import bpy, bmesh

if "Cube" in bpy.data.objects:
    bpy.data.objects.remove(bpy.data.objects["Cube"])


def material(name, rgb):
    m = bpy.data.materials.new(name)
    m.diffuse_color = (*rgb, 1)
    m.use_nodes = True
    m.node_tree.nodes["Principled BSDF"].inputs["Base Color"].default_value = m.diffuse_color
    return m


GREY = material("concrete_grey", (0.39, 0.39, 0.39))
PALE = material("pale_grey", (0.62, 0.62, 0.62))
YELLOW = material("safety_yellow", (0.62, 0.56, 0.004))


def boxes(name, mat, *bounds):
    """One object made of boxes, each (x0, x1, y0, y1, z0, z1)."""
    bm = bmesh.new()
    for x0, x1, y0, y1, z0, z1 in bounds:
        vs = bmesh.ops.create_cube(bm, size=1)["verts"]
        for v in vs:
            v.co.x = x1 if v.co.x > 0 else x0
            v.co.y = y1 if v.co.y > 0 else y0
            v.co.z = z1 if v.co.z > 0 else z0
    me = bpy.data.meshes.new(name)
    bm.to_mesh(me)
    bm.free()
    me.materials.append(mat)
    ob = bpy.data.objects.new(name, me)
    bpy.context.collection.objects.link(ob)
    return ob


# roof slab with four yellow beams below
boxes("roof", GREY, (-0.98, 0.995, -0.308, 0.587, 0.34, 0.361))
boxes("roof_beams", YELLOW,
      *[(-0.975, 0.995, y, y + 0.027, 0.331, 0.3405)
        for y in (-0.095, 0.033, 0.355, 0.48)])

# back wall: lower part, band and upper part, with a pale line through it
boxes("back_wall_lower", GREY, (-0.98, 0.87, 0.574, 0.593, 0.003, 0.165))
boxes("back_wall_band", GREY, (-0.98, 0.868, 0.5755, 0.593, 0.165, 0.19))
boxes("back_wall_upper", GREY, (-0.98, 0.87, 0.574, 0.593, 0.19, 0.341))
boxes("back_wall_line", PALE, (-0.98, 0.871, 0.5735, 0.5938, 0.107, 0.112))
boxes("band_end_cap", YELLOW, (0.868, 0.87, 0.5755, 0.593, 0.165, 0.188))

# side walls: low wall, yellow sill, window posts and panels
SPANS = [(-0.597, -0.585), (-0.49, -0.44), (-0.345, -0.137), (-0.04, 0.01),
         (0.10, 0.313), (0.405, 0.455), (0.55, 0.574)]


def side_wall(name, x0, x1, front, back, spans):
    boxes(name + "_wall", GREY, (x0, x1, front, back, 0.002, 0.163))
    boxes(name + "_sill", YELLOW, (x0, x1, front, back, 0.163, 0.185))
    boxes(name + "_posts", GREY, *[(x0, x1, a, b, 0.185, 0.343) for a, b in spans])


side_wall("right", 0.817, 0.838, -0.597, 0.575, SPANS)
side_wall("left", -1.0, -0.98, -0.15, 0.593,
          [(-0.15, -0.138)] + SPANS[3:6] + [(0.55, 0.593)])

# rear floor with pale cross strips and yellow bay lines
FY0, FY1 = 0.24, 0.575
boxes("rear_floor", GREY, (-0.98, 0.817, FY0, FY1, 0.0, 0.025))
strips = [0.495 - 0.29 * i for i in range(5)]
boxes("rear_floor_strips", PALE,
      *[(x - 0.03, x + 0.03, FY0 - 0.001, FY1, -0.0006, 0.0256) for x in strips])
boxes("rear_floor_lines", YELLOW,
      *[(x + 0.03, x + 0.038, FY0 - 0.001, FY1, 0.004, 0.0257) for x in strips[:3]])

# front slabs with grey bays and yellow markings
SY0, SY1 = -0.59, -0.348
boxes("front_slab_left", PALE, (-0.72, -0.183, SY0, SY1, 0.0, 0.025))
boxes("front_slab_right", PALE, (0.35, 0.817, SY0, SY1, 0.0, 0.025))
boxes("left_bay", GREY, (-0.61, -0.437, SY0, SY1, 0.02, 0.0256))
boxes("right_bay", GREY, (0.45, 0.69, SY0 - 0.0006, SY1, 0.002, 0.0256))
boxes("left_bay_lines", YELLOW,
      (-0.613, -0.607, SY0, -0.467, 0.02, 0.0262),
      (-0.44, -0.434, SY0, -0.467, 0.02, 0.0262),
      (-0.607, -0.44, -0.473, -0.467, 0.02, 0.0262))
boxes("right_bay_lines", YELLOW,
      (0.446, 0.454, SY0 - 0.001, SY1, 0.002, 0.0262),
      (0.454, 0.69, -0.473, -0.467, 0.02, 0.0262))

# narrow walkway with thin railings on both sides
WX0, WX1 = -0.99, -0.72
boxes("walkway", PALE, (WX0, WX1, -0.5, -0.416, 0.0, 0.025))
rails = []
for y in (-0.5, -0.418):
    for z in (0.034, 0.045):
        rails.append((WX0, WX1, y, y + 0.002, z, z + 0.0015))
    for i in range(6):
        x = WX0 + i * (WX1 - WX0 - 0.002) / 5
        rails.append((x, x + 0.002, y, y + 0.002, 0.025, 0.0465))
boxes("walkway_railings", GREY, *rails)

TASK INSTRUCTIONS:
Reproduce the entries above in full, precisely as written.

OUTPUT OF THE TASK:
import bpy, bmesh

if "Cube" in bpy.data.objects:
    bpy.data.objects.remove(bpy.data.objects["Cube"])


def material(name, rgb):
    m = bpy.data.materials.new(name)
    m.diffuse_color = (*rgb, 1)
    m.use_nodes = True
    m.node_tree.nodes["Principled BSDF"].inputs["Base Color"].default_value = m.diffuse_color
    return m


GREY = material("concrete_grey", (0.39, 0.39, 0.39))
PALE = material("pale_grey", (0.62, 0.62, 0.62))
YELLOW = material("safety_yellow", (0.62, 0.56, 0.004))


def boxes(name, mat, *bounds):
    """One object made of boxes, each (x0, x1, y0, y1, z0, z1)."""
    bm = bmesh.new()
    for x0, x1, y0, y1, z0, z1 in bounds:
        vs = bmesh.ops.create_cube(bm, size=1)["verts"]
        for v in vs:
            v.co.x = x1 if v.co.x > 0 else x0
            v.co.y = y1 if v.co.y > 0 else y0
            v.co.z = z1 if v.co.z > 0 else z0
    me = bpy.data.meshes.new(name)
    bm.to_mesh(me)
    bm.free()
    me.materials.append(mat)
    ob = bpy.data.objects.new(name, me)
    bpy.context.collection.objects.link(ob)
    return ob


# roof slab with four yellow beams below
boxes("roof", GREY, (-0.98, 0.995, -0.308, 0.587, 0.34, 0.361))
boxes("roof_beams", YELLOW,
      *[(-0.975, 0.995, y, y + 0.027, 0.331, 0.3405)
        for y in (-0.095, 0.033, 0.355, 0.48)])

# back wall: lower part, band and upper part, with a pale line through it
boxes("back_wall_lower", GREY, (-0.98, 0.87, 0.574, 0.593, 0.003, 0.165))
boxes("back_wall_band", GREY, (-0.98, 0.868, 0.5755, 0.593, 0.165, 0.19))
boxes("back_wall_upper", GREY, (-0.98, 0.87, 0.574, 0.593, 0.19, 0.341))
boxes("back_wall_line", PALE, (-0.98, 0.871, 0.5735, 0.5938, 0.107, 0.112))
boxes("band_end_cap", YELLOW, (0.868, 0.87, 0.5755, 0.593, 0.165, 0.188))

# side walls: low wall, yellow sill, window posts and panels
SPANS = [(-0.597, -0.585), (-0.49, -0.44), (-0.345, -0.137), (-0.04, 0.01),
         (0.10, 0.313), (0.405, 0.455), (0.55, 0.574)]


def side_wall(name, x0, x1, front, back, spans):
    boxes(name + "_wall", GREY, (x0, x1, front, back, 0.002, 0.163))
    boxes(name + "_sill", YELLOW, (x0, x1, front, back, 0.163, 0.185))
    boxes(name + "_posts", GREY, *[(x0, x1, a, b, 0.185, 0.343) for a, b in spans])


side_wall("right", 0.817, 0.838, -0.597, 0.575, SPANS)
side_wall("left", -1.0, -0.98, -0.15, 0.593,
          [(-0.15, -0.138)] + SPANS[3:6] + [(0.55, 0.593)])

# rear floor with pale cross strips and yellow bay lines
FY0, FY1 = 0.24, 0.575
boxes("rear_floor", GREY, (-0.98, 0.817, FY0, FY1, 0.0, 0.025))
strips = [0.495 - 0.29 * i for i in range(5)]
boxes("rear_floor_strips", PALE,
      *[(x - 0.03, x + 0.03, FY0 - 0.001, FY1, -0.0006, 0.0256) for x in strips])
boxes("rear_floor_lines", YELLOW,
      *[(x + 0.03, x + 0.038, FY0 - 0.001, FY1, 0.004, 0.0257) for x in strips[:3]])

# front slabs with grey bays and yellow markings
SY0, SY1 = -0.59, -0.348
boxes("front_slab_left", PALE, (-0.72, -0.183, SY0, SY1, 0.0, 0.025))
boxes("front_slab_right", PALE, (0.35, 0.817, SY0, SY1, 0.0, 0.025))
boxes("left_bay", GREY, (-0.61, -0.437, SY0, SY1, 0.02, 0.0256))
boxes("right_bay", GREY, (0.45, 0.69, SY0 - 0.0006, SY1, 0.002, 0.0256))
boxes("left_bay_lines", YELLOW,
      (-0.613, -0.607, SY0, -0.467, 0.02, 0.0262),
      (-0.44, -0.434, SY0, -0.467, 0.02, 0.0262),
      (-0.607, -0.44, -0.473, -0.467, 0.02, 0.0262))
boxes("right_bay_lines", YELLOW,
      (0.446, 0.454, SY0 - 0.001, SY1, 0.002, 0.0262),
      (0.454, 0.69, -0.473, -0.467, 0.02, 0.0262))

# narrow walkway with thin railings on both sides
WX0, WX1 = -0.99, -0.72
boxes("walkway", PALE, (WX0, WX1, -0.5, -0.416, 0.0, 0.025))
rails = []
for y in (-0.5, -0.418):
    for z in (0.034, 0.045):
        rails.append((WX0, WX1, y, y + 0.002, z, z + 0.0015))
    for i in range(6):
        x = WX0 + i * (WX1 - WX0 - 0.002) / 5
        rails.append((x, x + 0.002, y, y + 0.002, 0.025, 0.0465))
boxes("walkway_railings", GREY, *rails)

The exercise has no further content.